Task requirements:
Look below for the line with "FRONT, BACK = 0.125, 0.167"; begin the copy there and stop after the line with "bmesh.ops.remove_doubles(bm, verts=bm.verts, dist=0.0005)", keeping the text exact and the pictures out.

%%

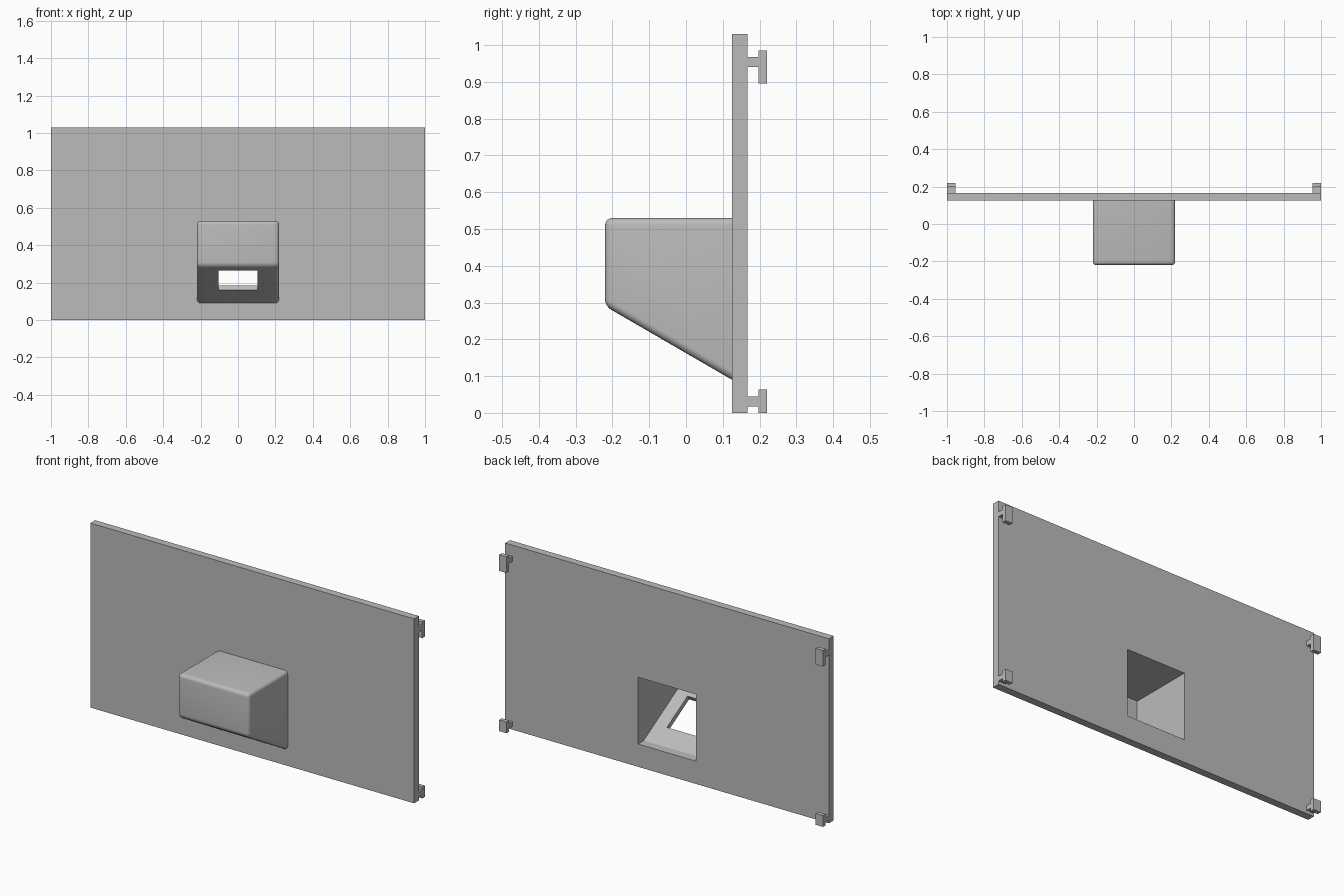
import bpy, bmesh, math
from mathutils import Matrix

cube = bpy.data.objects.get("Cube")
if cube:
    bpy.data.objects.remove(cube, do_unlink=True)

grey = bpy.data.materials.new("plain grey")
grey.use_nodes = True
colour = (0.5, 0.5, 0.5, 1)
grey.diffuse_color = colour
grey.node_tree.nodes["Principled BSDF"].inputs["Base Color"].default_value = colour


def make_object(name, bm):
    bmesh.ops.recalc_face_normals(bm, faces=bm.faces)
    mesh = bpy.data.meshes.new(name)
    bm.to_mesh(mesh)
    bm.free()
    mesh.materials.append(grey)
    obj = bpy.data.objects.new(name, mesh)
    bpy.context.collection.objects.link(obj)
    return obj


def prism(name, profile, x0, x1, round_radius=0):
    """Extrude a (y, z) profile along x; rounding skips the rearmost face."""
    bm = bmesh.new()
    face = bm.faces.new([bm.verts.new((x0, y, z)) for y, z in profile])
    new = bmesh.ops.extrude_face_region(bm, geom=[face])["geom"]
    verts = [v for v in new if isinstance(v, bmesh.types.BMVert)]
    bmesh.ops.translate(bm, verts=verts, vec=(x1 - x0, 0, 0))
    bmesh.ops.recalc_face_normals(bm, faces=bm.faces)
    if round_radius:
        back = max(v.co.y for v in bm.verts)
        edges = [e for e in bm.edges if min(v.co.y for v in e.verts) < back - 0.001]
        bmesh.ops.bevel(bm, geom=edges, offset=round_radius, segments=5,
                        profile=0.5, affect='EDGES', clamp_overlap=True)
    return make_object(name, bm)


def rect(y0, y1, z0, z1):
    return [(y0, z0), (y1, z0), (y1, z1), (y0, z1)]


def cut(target, cutter):
    cutter.hide_render = True
    mod = target.modifiers.new("cut", 'BOOLEAN')
    mod.operation = 'DIFFERENCE'
    mod.solver = 'EXACT'
    mod.object = cutter
    bpy.ops.object.select_all(action='DESELECT')
    bpy.context.view_layer.objects.active = target
    target.select_set(True)
    bpy.ops.object.modifier_apply(modifier=mod.name)


# Main panel and the hollow hood on its front
FRONT, BACK = 0.125, 0.167
panel = prism("panel", rect(FRONT, BACK, 0, 1.03), -1, 1)
hood = prism("hood", [(0.127, 0.089), (0.127, 0.53), (-0.22, 0.53), (-0.22, 0.29)],
             -0.22, 0.22, 0.02)

# Cavity running through the panel into the hood
cavity = prism("cavity_cutter", [(0.3, 0.127), (0.116, 0.127), (-0.19, 0.304),
                                 (-0.19, 0.5), (0.3, 0.5)], -0.18, 0.18)

# Square window cut square to the sloping underside
bm = bmesh.new()
bmesh.ops.create_cube(bm, size=1, matrix=Matrix.Translation((0, -0.086, 0.2125))
                      @ Matrix.Rotation(math.radians(-30), 4, 'X')
                      @ Matrix.Diagonal((0.21, 0.21, 0.12, 1)))
window = make_object("window_cutter", bm)

cut(panel, cavity)
cut(hood, cavity)
cut(hood, window)
for cutter in (cavity, window):
    bpy.data.objects.remove(cutter, do_unlink=True)

bpy.ops.object.select_all(action='DESELECT')
hood.select_set(True)
bpy.context.view_layer.objects.active = hood
bpy.ops.object.shade_smooth_by_angle(angle=math.radians(25))


# T-shaped clips on the four back corners
def clip(name, side, neck, plate):
    (n0, n1), (p0, p1) = neck, plate
    y0, y1, y2 = BACK - 0.002, 0.197, 0.22
    profile = [(y0, n0), (y1, n0), (y1, p0), (y2, p0),
               (y2, p1), (y1, p1), (y1, n1), (y0, n1)]
    prism(name, profile, side * 0.955, side)


for side, word in ((1, "left"), (-1, "right")):
    clip(f"top_clip_{word}", side, (0.94, 0.967), (0.895, 0.985))
    clip(f"bottom_clip_{word}", side, (0.018, 0.045), (0, 0.063))
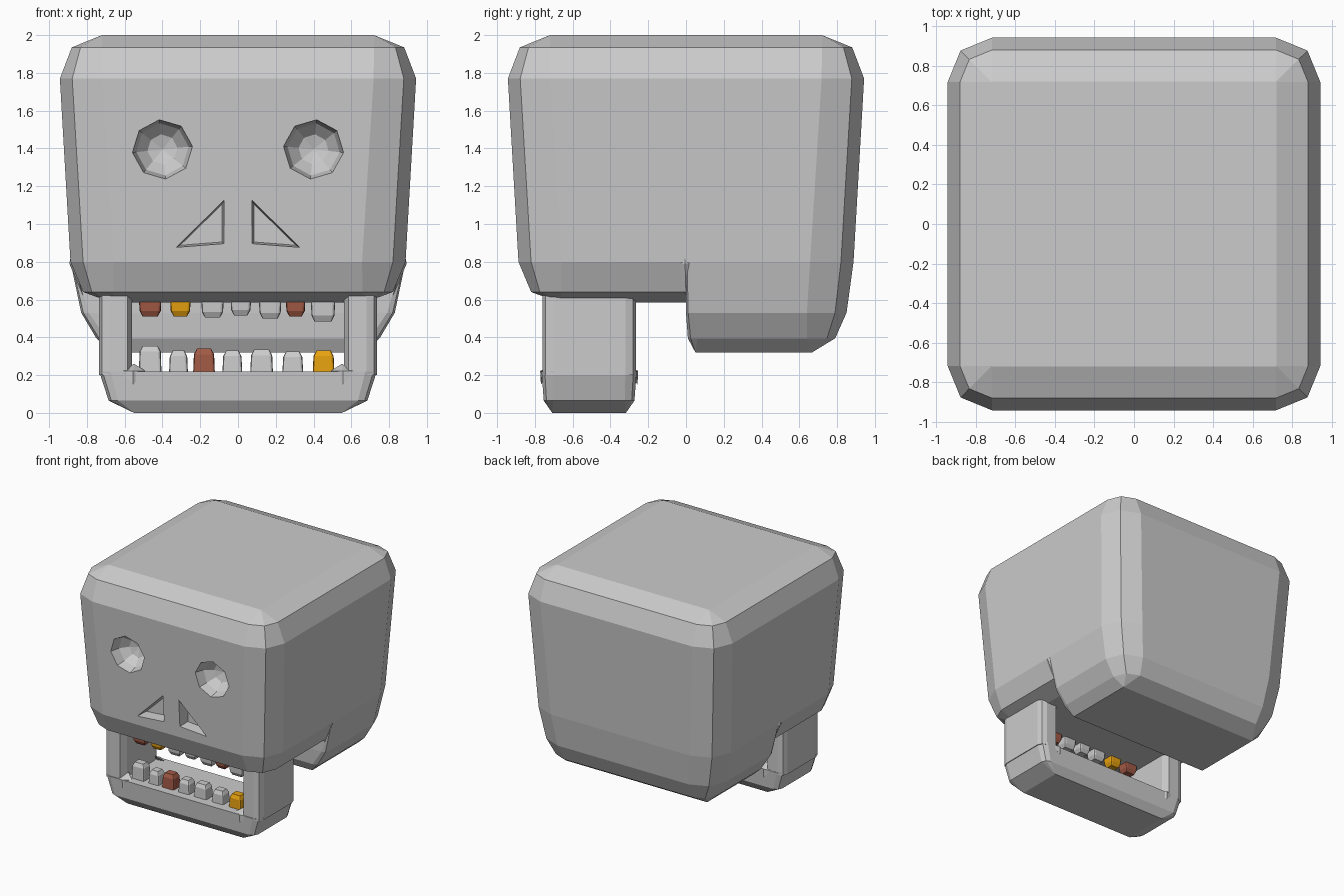
import bpy, bmesh, math
from mathutils import Matrix, Vector

if "Cube" in bpy.data.objects:
    bpy.data.objects.remove(bpy.data.objects["Cube"])


def material(name, rgb):
    m = bpy.data.materials.new(name)
    m.use_nodes = True
    m.diffuse_color = (*rgb, 1)
    m.node_tree.nodes["Principled BSDF"].inputs["Base Color"].default_value = (*rgb, 1)
    return m


BONE = material("bone_grey", (0.6, 0.6, 0.6))
BROWN = material("rotten_brown", (0.36, 0.1, 0.06))
GOLD = material("gold", (0.8, 0.36, 0.005))


def finish(name, bm, mat):
    bmesh.ops.remove_doubles(bm, verts=bm.verts, dist=0.0005)
    bmesh.ops.recalc_face_normals(bm, faces=bm.faces)
    mesh = bpy.data.meshes.new(name)
    bm.to_mesh(mesh)
    bm.free()
    mesh.materials.append(mat)
    obj = bpy.data.objects.new(name, mesh)
    bpy.context.collection.objects.link(obj)
    return obj


def ring(x0, x1, y0, y1, rf, rb):
    """Rectangle with two-step corners: radius rf at the front, rb at the back."""
    pts = []
    for x, y, sx, sy, r in ((x0, y0, 1, 1, rf), (x1, y0, -1, 1, rf),
                            (x1, y1, -1, -1, rb), (x0, y1, 1, -1, rb)):
        k = 0.29 * r
        corner = [(x, y + sy * r), (x + sx * k, y + sy * k), (x + sx * r, y)]
        pts += corner if sx * sy > 0 else corner[::-1]
    return pts


def loft(bm, layers):
    """Skin a stack of (z, ring) layers and cap both ends."""
    rows = [[bm.verts.new((x, y, z)) for x, y in pts] for z, pts in layers]
    n = len(rows[0])
    for a, b in zip(rows, rows[1:]):
        for i in range(n):
            j = (i + 1) % n
            bm.faces.new((a[i], a[j], b[j], b[i]))
    bm.faces.new(rows[0])
    bm.faces.new(rows[-1])


# Cranium: rounded block narrowing downward
bm = bmesh.new()
loft(bm, [(z, ring(-h, h, -h, h, r, r)) for z, h, r in (
    (2, 0.72, 0.001), (1.935, 0.88, 0.16), (1.77, 0.943, 0.225), (0.8, 0.887, 0.23),
    (0.64, 0.82, 0.16), (0.585, 0.67, 0.001))])
cranium = finish("cranium", bm, BONE)

# Cutters for eye sockets and nose holes
bm = bmesh.new()
for s in (-1, 1):
    place = (Matrix.Translation((s * 0.4, -0.92, 1.395))
             @ Matrix.Rotation(s * math.radians(6), 4, "Y")
             @ Matrix.Rotation(math.radians(90), 4, "X"))
    bmesh.ops.create_uvsphere(bm, u_segments=8, v_segments=6, radius=0.16, matrix=place)
    tri = [Vector(p) for p in ((0.074, 1.125), (0.074, 0.895), (0.33, 0.875))]
    mid = sum(tri, Vector((0, 0))) / 3
    rows = [[bm.verts.new((s * p.x, y, p.y)) for p in (mid + (q - mid) * k for q in tri)]
            for y, k in ((-0.99, 1.12), (-0.8, 0.86))]
    for i in range(3):
        j = (i + 1) % 3
        bm.faces.new((rows[0][i], rows[0][j], rows[1][j], rows[1][i]))
    bm.faces.new(rows[0])
    bm.faces.new(rows[1])
cutter = finish("socket_cutter", bm, BONE)
cutter.hide_render = True

mod = cranium.modifiers.new("sockets", "BOOLEAN")
mod.operation = "DIFFERENCE"
mod.solver = "EXACT"
mod.object = cutter
bpy.context.view_layer.update()
carved = bpy.data.meshes.new_from_object(
    cranium.evaluated_get(bpy.context.evaluated_depsgraph_get()))
cranium.modifiers.clear()
cranium.data = carved
bpy.data.objects.remove(cutter)

# Lower back of the skull, hanging behind the jaw
bm = bmesh.new()
loft(bm, [(z, ring(-hx, hx, y0, y1, rf, rb)) for z, hx, y0, y1, rf, rb in (
    (0.8, 0.887, 0, 0.887, 0.02, 0.23), (0.53, 0.83, 0, 0.85, 0.04, 0.21),
    (0.395, 0.75, 0.01, 0.79, 0.05, 0.15), (0.32, 0.667, 0.05, 0.667, 0.001, 0.001))])
finish("skull_base", bm, BONE)

# Small pointed ridges where the skull base meets the sides
for s, side in ((-1, "right"), (1, "left")):
    bm = bmesh.new()
    tip = [bm.verts.new((s * x, y, z)) for x, y, z in (
        (0.88, -0.01, 0.855), (0.87, -0.06, 0.79), (0.87, 0.05, 0.79),
        (0.893, -0.005, 0.79), (0.82, 0, 0.62))]
    bmesh.ops.convex_hull(bm, input=tip)
    finish(side + "_side_ridge", bm, BONE)

# Jaw bar
bm = bmesh.new()
loft(bm, [(z, ring(-hx, hx, -0.513 - hy, -0.513 + hy, r, r)) for z, hx, hy, r in (
    (0, 0.55, 0.195, 0.001), (0.065, 0.685, 0.24, 0.05), (0.22, 0.735, 0.252, 0.06))])
finish("jaw_bar", bm, BONE)

# Jaw arms and the little spurs at their inner feet
for s, side in ((-1, "right"), (1, "left")):
    bm = bmesh.new()
    outline = [(0.56, -0.70), (0.585, -0.76), (0.68, -0.76), (0.72, -0.745), (0.735, -0.70),
               (0.735, -0.32), (0.72, -0.28), (0.68, -0.265), (0.585, -0.265), (0.56, -0.32)]
    pts = [(s * x, y) for x, y in outline]
    loft(bm, [(0.2, pts), (0.63, pts)])
    finish(side + "_jaw_arm", bm, BONE)
    for y, d, end in ((-0.76, -1, "front"), (-0.265, 1, "back")):
        bm = bmesh.new()
        spur = [bm.verts.new((s * x, y + d * o, z)) for x, o, z in (
            (0.49, -0.03, 0.222), (0.62, 0, 0.222), (0.555, 0.008, 0.15),
            (0.555, 0.012, 0.222), (0.55, -0.07, 0.26))]
        bmesh.ops.convex_hull(bm, input=spur)
        finish(f"{side}_{end}_jaw_spur", bm, BONE)


def tooth(name, x, w, base, tip, y, mat):
    """Slightly tapered tooth with softened tip, from base height to tip height."""
    bm = bmesh.new()
    up = 1 if tip > base else -1
    layers = []
    for z, inset, r in ((base, 0, 0.012), (tip - up * 0.03, 0.004, 0.015), (tip, 0.02, 0.005)):
        h = w / 2 - inset
        layers.append((z, ring(x - h, x + h, y - 0.05 + inset, y + 0.05 - inset, r, r)))
    loft(bm, layers)
    finish(name, bm, mat)


# Teeth: centre, width, tip height, material
upper = [(-0.465, 0.12, 0.51, BROWN), (-0.305, 0.11, 0.51, GOLD), (-0.135, 0.12, 0.505, BONE),
         (0.015, 0.11, 0.515, BONE), (0.17, 0.12, 0.5, BONE), (0.305, 0.105, 0.51, BROWN),
         (0.45, 0.13, 0.485, BONE)]
lower = [(-0.465, 0.12, 0.355, BONE), (-0.315, 0.1, 0.33, BONE), (-0.18, 0.115, 0.34, BROWN),
         (-0.03, 0.105, 0.33, BONE), (0.125, 0.12, 0.335, BONE), (0.29, 0.11, 0.325, BONE),
         (0.453, 0.115, 0.33, GOLD)]
for i, (x, w, tip, mat) in enumerate(upper):
    tooth(f"upper_tooth_{i + 1}", x, w, 0.61, tip, -0.63, mat)
for i, (x, w, tip, mat) in enumerate(lower):
    tooth(f"lower_tooth_{i + 1}", x, w, 0.21, tip, -0.645, mat)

%%

Result for this exercise:
FRONT, BACK = 0.125, 0.167
panel = prism("panel", rect(FRONT, BACK, 0, 1.03), -1, 1)
hood = prism("hood", [(0.127, 0.089), (0.127, 0.53), (-0.22, 0.53), (-0.22, 0.29)],
             -0.22, 0.22, 0.02)

# Cavity running through the panel into the hood
cavity = prism("cavity_cutter", [(0.3, 0.127), (0.116, 0.127), (-0.19, 0.304),
                                 (-0.19, 0.5), (0.3, 0.5)], -0.18, 0.18)

# Square window cut square to the sloping underside
bm = bmesh.new()
bmesh.ops.create_cube(bm, size=1, matrix=Matrix.Translation((0, -0.086, 0.2125))
                      @ Matrix.Rotation(math.radians(-30), 4, 'X')
                      @ Matrix.Diagonal((0.21, 0.21, 0.12, 1)))
window = make_object("window_cutter", bm)

cut(panel, cavity)
cut(hood, cavity)
cut(hood, window)
for cutter in (cavity, window):
    bpy.data.objects.remove(cutter, do_unlink=True)

bpy.ops.object.select_all(action='DESELECT')
hood.select_set(True)
bpy.context.view_layer.objects.active = hood
bpy.ops.object.shade_smooth_by_angle(angle=math.radians(25))


# T-shaped clips on the four back corners
def clip(name, side, neck, plate):
    (n0, n1), (p0, p1) = neck, plate
    y0, y1, y2 = BACK - 0.002, 0.197, 0.22
    profile = [(y0, n0), (y1, n0), (y1, p0), (y2, p0),
               (y2, p1), (y1, p1), (y1, n1), (y0, n1)]
    prism(name, profile, side * 0.955, side)


for side, word in ((1, "left"), (-1, "right")):
    clip(f"top_clip_{word}", side, (0.94, 0.967), (0.895, 0.985))
    clip(f"bottom_clip_{word}", side, (0.018, 0.045), (0, 0.063))
import bpy, bmesh, math
from mathutils import Matrix, Vector

if "Cube" in bpy.data.objects:
    bpy.data.objects.remove(bpy.data.objects["Cube"])


def material(name, rgb):
    m = bpy.data.materials.new(name)
    m.use_nodes = True
    m.diffuse_color = (*rgb, 1)
    m.node_tree.nodes["Principled BSDF"].inputs["Base Color"].default_value = (*rgb, 1)
    return m


BONE = material("bone_grey", (0.6, 0.6, 0.6))
BROWN = material("rotten_brown", (0.36, 0.1, 0.06))
GOLD = material("gold", (0.8, 0.36, 0.005))


def finish(name, bm, mat):
    bmesh.ops.remove_doubles(bm, verts=bm.verts, dist=0.0005)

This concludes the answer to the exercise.